“We don’t want (the restaurant to get) too big and then lose touch with everyone where we can laugh and giggle,” he said.
Currently open Thursday through Saturday for dinner, the owners plan to extend their hours to lunchtime in the summer and add outdoor seating. But ultimately, they just hope to become another gathering place for South Bend to call home.
“We want to be part of South Bend and bring livelihoods back to downtown,” Erskine said. “(We want to) bring some soul to our city.”

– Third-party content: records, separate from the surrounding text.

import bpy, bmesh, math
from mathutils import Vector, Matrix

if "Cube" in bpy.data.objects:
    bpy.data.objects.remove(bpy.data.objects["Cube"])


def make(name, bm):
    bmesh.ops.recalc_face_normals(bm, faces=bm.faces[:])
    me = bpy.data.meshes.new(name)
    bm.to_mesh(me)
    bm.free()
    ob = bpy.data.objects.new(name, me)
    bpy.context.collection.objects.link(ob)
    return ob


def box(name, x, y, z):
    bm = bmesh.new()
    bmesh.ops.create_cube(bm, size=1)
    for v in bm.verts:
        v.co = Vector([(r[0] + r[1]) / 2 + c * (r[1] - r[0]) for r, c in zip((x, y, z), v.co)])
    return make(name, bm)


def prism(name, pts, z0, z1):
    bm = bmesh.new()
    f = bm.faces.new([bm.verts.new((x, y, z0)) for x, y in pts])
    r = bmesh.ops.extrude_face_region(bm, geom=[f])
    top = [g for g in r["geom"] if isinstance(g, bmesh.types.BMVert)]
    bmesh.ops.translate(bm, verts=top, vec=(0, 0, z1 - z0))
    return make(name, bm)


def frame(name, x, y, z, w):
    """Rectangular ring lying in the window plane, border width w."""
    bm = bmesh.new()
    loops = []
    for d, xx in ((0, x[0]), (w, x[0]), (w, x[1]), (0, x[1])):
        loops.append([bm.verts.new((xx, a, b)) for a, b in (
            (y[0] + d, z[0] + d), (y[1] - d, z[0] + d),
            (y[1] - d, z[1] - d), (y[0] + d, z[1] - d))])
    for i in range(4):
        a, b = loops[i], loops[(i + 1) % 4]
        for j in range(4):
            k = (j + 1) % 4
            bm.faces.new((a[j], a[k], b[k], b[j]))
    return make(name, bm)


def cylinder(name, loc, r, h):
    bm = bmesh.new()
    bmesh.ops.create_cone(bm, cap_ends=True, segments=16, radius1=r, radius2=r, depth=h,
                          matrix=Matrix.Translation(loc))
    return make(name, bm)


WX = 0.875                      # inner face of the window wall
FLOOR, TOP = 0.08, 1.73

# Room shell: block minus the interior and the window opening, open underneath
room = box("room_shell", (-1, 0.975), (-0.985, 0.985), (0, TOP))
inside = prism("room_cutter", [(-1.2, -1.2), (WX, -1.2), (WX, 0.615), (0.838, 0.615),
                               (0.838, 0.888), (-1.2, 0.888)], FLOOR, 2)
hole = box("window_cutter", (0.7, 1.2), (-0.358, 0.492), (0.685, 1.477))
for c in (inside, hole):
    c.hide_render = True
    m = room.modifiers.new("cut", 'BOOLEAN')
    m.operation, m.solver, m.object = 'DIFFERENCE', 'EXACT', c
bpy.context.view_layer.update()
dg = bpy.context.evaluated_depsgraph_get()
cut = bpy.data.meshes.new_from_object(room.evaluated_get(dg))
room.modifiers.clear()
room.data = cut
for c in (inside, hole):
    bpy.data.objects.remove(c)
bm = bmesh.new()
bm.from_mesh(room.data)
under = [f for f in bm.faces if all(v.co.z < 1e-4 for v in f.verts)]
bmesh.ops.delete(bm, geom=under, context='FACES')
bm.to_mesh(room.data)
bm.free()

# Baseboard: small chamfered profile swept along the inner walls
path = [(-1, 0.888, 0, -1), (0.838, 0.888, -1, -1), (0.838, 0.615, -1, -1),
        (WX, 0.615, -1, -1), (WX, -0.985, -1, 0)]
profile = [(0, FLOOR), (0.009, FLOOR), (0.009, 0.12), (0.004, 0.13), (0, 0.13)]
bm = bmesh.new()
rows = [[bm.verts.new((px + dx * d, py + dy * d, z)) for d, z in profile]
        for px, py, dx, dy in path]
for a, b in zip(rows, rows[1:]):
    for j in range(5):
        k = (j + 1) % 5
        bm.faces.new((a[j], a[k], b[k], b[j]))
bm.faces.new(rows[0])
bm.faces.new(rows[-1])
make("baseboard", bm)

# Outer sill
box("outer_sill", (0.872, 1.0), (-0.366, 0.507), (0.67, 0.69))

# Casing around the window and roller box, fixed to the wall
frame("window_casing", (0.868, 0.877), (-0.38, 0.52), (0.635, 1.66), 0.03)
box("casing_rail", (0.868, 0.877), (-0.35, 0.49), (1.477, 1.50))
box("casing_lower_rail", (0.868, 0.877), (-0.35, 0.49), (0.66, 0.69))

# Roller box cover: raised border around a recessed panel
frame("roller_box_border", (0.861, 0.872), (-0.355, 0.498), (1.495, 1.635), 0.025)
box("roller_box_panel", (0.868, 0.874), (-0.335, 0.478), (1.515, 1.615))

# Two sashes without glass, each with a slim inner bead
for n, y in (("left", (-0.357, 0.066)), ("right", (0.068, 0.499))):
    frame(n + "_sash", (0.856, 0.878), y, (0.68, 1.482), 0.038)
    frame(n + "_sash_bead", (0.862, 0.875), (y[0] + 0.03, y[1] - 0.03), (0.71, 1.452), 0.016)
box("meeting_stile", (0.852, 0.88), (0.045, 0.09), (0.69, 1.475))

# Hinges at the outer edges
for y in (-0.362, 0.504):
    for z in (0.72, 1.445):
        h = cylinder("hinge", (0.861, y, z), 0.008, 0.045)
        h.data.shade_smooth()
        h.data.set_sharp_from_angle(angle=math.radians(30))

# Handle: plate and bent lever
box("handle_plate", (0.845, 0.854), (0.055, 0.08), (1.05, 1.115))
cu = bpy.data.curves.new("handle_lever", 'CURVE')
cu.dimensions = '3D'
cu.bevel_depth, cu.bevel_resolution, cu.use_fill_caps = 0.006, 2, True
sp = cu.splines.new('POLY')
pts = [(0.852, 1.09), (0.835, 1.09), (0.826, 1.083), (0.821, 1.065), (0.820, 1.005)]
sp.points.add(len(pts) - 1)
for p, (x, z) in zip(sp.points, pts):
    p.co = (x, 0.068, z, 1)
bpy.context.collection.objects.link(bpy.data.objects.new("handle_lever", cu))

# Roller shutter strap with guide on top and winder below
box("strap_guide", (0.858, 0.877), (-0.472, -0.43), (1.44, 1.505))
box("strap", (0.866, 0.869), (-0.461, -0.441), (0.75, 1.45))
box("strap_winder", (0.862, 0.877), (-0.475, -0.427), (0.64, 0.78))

Contact Mary Shown at 574-235-6244 and [email protected] Follow her on Twitter: @maryshownSBT and @marketbasketSBT.